Nuclear Incident - Japan


Iíve had several E-mails asking me to comment on the state of the incidents involving the Japanese Nuclear Power Plants. The best source Iíve found for information is the online encyclopedia - Wikipedia.  This link contains the most concise information, but due to the lack of instrumentation and high radioactive dose rates, a lot of information in unknown at this time.

First of all, it is impossible, due to several laws of physics for the reactors to explode with any type of nuclear explosion. The only way a nuclear explosion can happen is if a very specific type of highly enriched Uranium or Plutonium is engineered and constructed into a weapon.

Also, due to the reactor designs used in Japan, itís not possible for radioactive contamination to spread from this event nearly as much as it did with the Chernobly event of 20 years ago. Okay, thatís all of the good news.

The bad news is that the tsunami was an event that wasnít counted on when they designed the six units at Fukushima I. The size of the wave(s) was sufficient high to knock out all power to the plant. With the exception of one diesel generator at Unit 6, all power was lost, and the switchgear and cooling pump motors were flooded. So, even if power is restored, and the motors and switchgear was dried out, it would still require extensive maintenance before it could be used. To make matters worse, the critical areas this equipment is located in, is no longer able to support human life, due to itís close proximity to the reactor core. The reactors, spent fuel pools and supporting piping is now probably emitting greater than 1000 rems per hour of radiation.  Even a simple maintenance task in the area would be a near term death sentence for the worker.

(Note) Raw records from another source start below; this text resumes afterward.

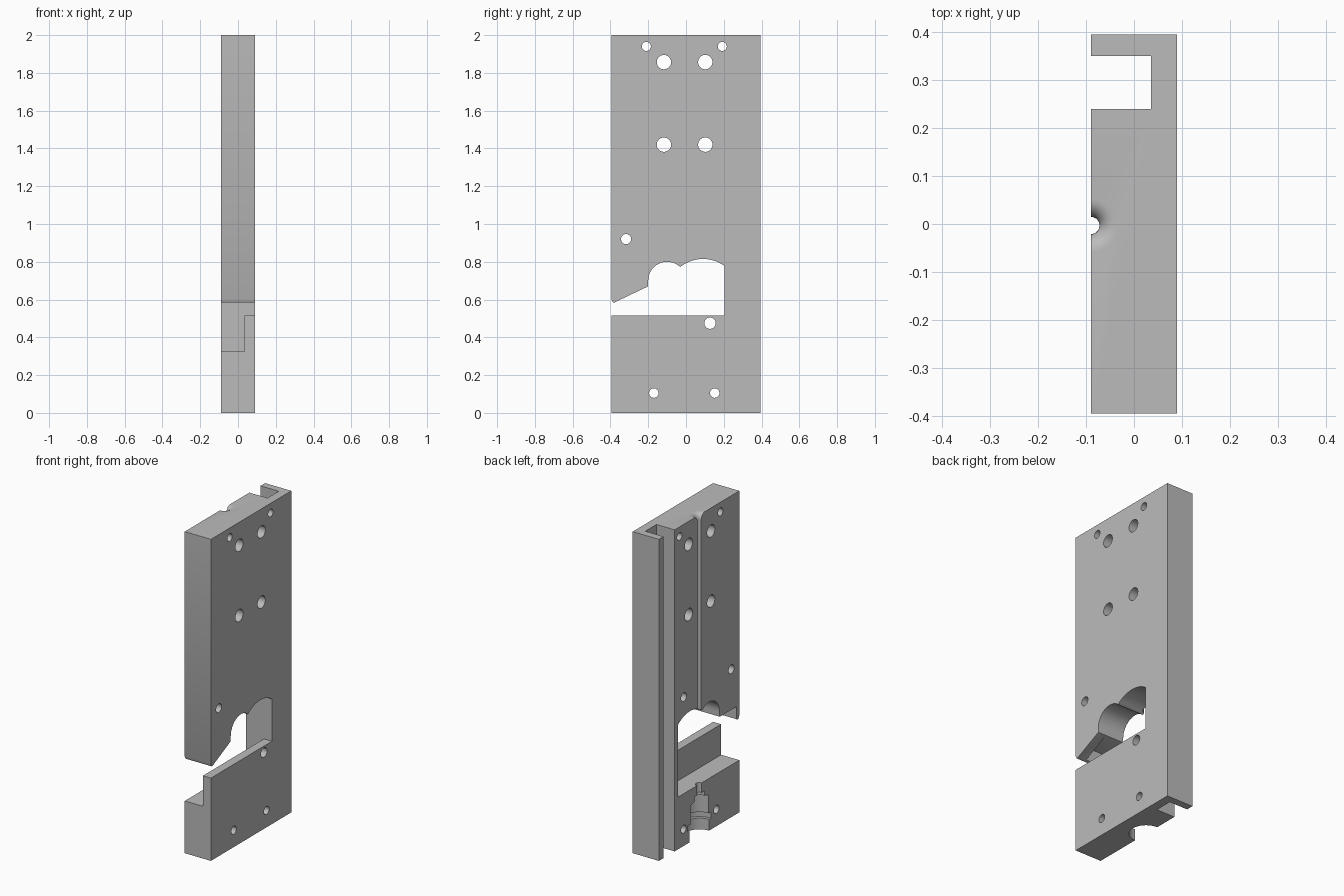
import bpy, bmesh, math

cube = bpy.data.objects.get("Cube")
if cube:
    bpy.data.objects.remove(cube)

W, D, H = 0.09, 0.395, 2.0      # half thickness, half width, height

grey = bpy.data.materials.new("plain_grey")
grey.use_nodes = True
colour = (0.5, 0.5, 0.5, 1)
grey.diffuse_color = colour
grey.node_tree.nodes["Principled BSDF"].inputs["Base Color"].default_value = colour


def loft(name, rings):
    """Closed solid through rings that run anticlockwise about their axis."""
    bm = bmesh.new()
    loops = [[bm.verts.new(p) for p in ring] for ring in rings]
    for a, b in zip(loops, loops[1:]):
        for i in range(len(a)):
            j = (i + 1) % len(a)
            bm.faces.new((a[i], a[j], b[j], b[i]))
    bm.faces.new(loops[0][::-1])
    bm.faces.new(loops[-1])
    bm.normal_update()
    mesh = bpy.data.meshes.new(name)
    bm.to_mesh(mesh)
    bm.free()
    mesh.materials.append(grey)
    ob = bpy.data.objects.new(name, mesh)
    bpy.context.scene.collection.objects.link(ob)
    return ob


def prism(name, points, x0, x1):
    """Extrude an anticlockwise (y, z) outline along x."""
    return loft(name, [[(x, y, z) for y, z in points] for x in (x0, x1)])


def box(name, x0, x1, y0, y1, z0, z1):
    return prism(name, [(y0, z0), (y1, z0), (y1, z1), (y0, z1)], x0, x1)


def arc(cu, cv, r, a0, a1, n):
    angles = [math.radians(a0 + (a1 - a0) * i / n) for i in range(n + 1)]
    return [(cu + r * math.cos(a), cv + r * math.sin(a)) for a in angles]


def circle(cu, cv, r, n):
    half = 180 / n
    return arc(cu, cv, r, half, 360 - half, n - 1)


def lathe(name, profile, x, y):
    """Solid of revolution about a vertical axis, (radius, z) from the bottom up."""
    return loft(name, [[(u, v, z) for u, v in circle(x, y, r, 40)] for r, z in profile])


def hole(y, z, r, x1=0.2):
    return prism("hole_cutter", circle(y, z, r, 32), -0.2, x1)


# Main plate
plate = box("mounting_plate", -W, W, -D, D, 0, H)

# Through opening with two arches and a sloping lip
opening = [(-0.5, 0.515), (0.205, 0.515)]
opening += arc(0.09, 0.622, 0.193, 53.5, 128, 14)
opening += arc(-0.1, 0.7, 0.1, 47, 180, 20)
opening += [(-0.2, 0.67), (-0.378, 0.585), (-0.387, 0.585), (-0.395, 0.603), (-0.5, 0.603)]
cutters = [prism("opening_cutter", opening, -0.2, 0.2)]

# Long side channel, lower step and the pocket behind the lip
cutters += [
    box("channel_cutter", -0.2, 0.035, 0.24, 0.35, -0.1, 2.1),
    box("step_cutter", -0.2, 0.035, -0.5, 0.205, 0.325, 0.55),
    box("lip_pocket_cutter", -0.2, 0.035, -0.37, -0.19, 0.53, 0.668),
]

# Wire groove with a flared mouth at the top
flare = arc(0.055, 1.963, 0.037, 180, 90, 8)
cutters.append(lathe("groove_cutter", [(0.018, 0.7)] + flare + [(0.055, 2.1)], -W, -0.003))

# Stepped round socket in the foot
socket = [(0.095, -0.1), (0.095, 0.07), (0.115, 0.07), (0.115, 0.11), (0.09, 0.11),
          (0.09, 0.225), (0.05, 0.235), (0.05, 0.265), (0.022, 0.265), (0.022, 0.4)]
cutters.append(lathe("socket_cutter", socket, -W, -0.003))

# Screw holes
for y in (-0.21, 0.192):
    cutters.append(hole(y, 1.94, 0.024))
for y in (-0.117, 0.102):
    for z in (1.42, 1.857):
        cutters.append(hole(y, z, 0.038))
for y in (-0.17, 0.152):
    cutters.append(hole(y, 0.105, 0.025))
cutters += [hole(-0.317, 0.92, 0.027), hole(0.127, 0.475, 0.03),
            hole(0.15, 0.925, 0.027, 0.035)]

# Cut everything out of the plate, then drop the cutters
bpy.context.view_layer.objects.active = plate
for cutter in cutters:
    mod = plate.modifiers.new("cut", 'BOOLEAN')
    mod.operation = 'DIFFERENCE'
    mod.solver = 'EXACT'
    mod.object = cutter
    bpy.ops.object.modifier_apply(modifier=mod.name)
    bpy.data.objects.remove(cutter)

for ob in bpy.context.selected_objects:
    ob.select_set(False)
plate.select_set(True)
bpy.ops.object.shade_smooth_by_angle(angle=math.radians(30))
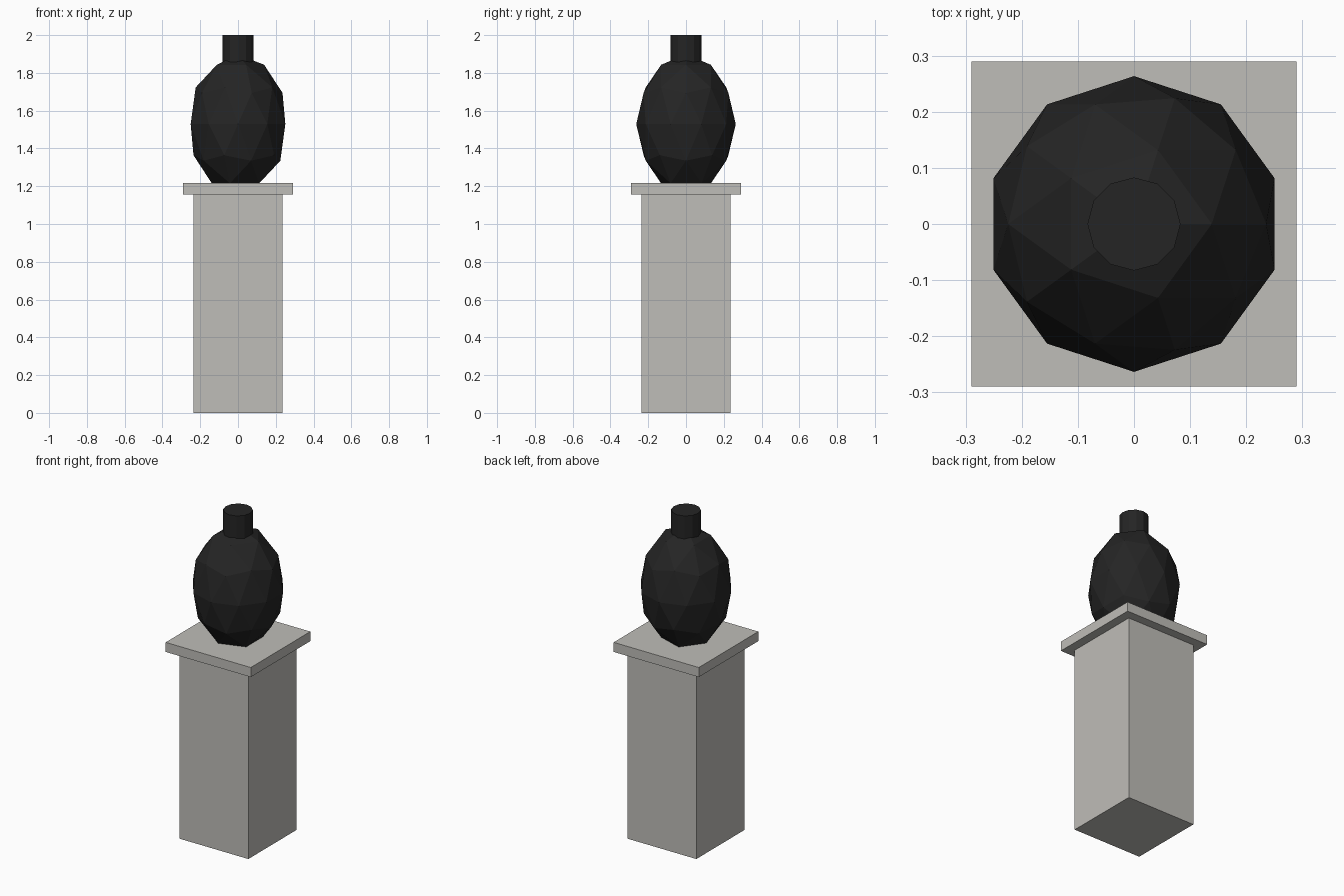
import bpy

default_cube = bpy.data.objects.get("Cube")
if default_cube:
    bpy.data.objects.remove(default_cube, do_unlink=True)


def make_material(name, rgb):
    mat = bpy.data.materials.new(name)
    mat.use_nodes = True
    color = (*rgb, 1.0)
    mat.diffuse_color = color
    mat.node_tree.nodes["Principled BSDF"].inputs["Base Color"].default_value = color
    return mat


stone = make_material("pale_stone", (0.52, 0.51, 0.48))
black = make_material("matte_black", (0.018, 0.018, 0.018))


def finish(name, mat):
    obj = bpy.context.object
    obj.name = name
    obj.data.name = name
    obj.data.materials.append(mat)
    return obj


def add_block(name, width, bottom, top, mat):
    bpy.ops.mesh.primitive_cube_add(size=1, location=(0, 0, (bottom + top) / 2))
    obj = finish(name, mat)
    obj.scale = (width, width, top - bottom)
    return obj


# Square pedestal with an overhanging slab
add_block("pedestal_column", 0.47, 0.0, 1.157, stone)
add_block("pedestal_slab", 0.58, 1.157, 1.216, stone)

# Faceted vase body, its lowest tip sunk into the slab
bpy.ops.mesh.primitive_ico_sphere_add(subdivisions=2, radius=0.2635,
                                      location=(0, 0, 1.529))
body = finish("vase_body", black)
body.scale.z = 1.4

# Twelve-sided neck rising out of the body
neck_bottom, neck_top = 1.8, 2.0
bpy.ops.mesh.primitive_cylinder_add(vertices=12, radius=0.083,
                                    depth=neck_top - neck_bottom,
                                    location=(0, 0, (neck_bottom + neck_top) / 2))
finish("vase_neck", black)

Units 1, 2 and 3 have all suffered severe core damage. This occurs when the metal cladding around the fuel pellets has melted; and at a higher temperature the ceramic Uranium fuel itself had began to melt. This releases the highly radioactive atomic fragments (that were formed by splitting uranium atoms) to the local area.  The damage to the fuel occurred from residual heat (about 15 to 30 megawatts per hour for each reactor, a week after reactor shutdown). If the heat is not removed by cooling water, the fuel just keeps getting hotter, until the metal cladding and finally the fuel starts to melt.

With no power, bad equipment, and even no instrumentation, there is little the plant can do to stop the process, Other than trying to get some external sources of sea water on things, the only way the fuel will stop heating up is by time and dispersion of the fuel.  Over the next few weeks, it will stabilize, but it will have to do so pretty much by itself.

Also, residual heat in the unit 4 spent fuel pool (and probably units 1, 2, & 3) has caused the large pools of water where the old fuel is stored to boil off. This has exposed the even greater quantity of old fuel in the pools to atmosphere, and probably has damaged this fuel integrity as well.

Itís my educated guess, that in the weeks, months and years to come things will stabilize. I expect in the future that these plants will be a human exclusion zone, and a surrounding area, up to 10 to 20 miles will no longer support human habitation.  This is a grim picture for Japan an the people that used to live in the area.

My hats are off to the brave workers who have been trying to mitigate the situation. Many are risking there life and health to try to bring stability to a bad situation and help reduce the effects of this event. God Bless them and all of the unfortunate victims of the earthquake, tsunami and the nuclear event.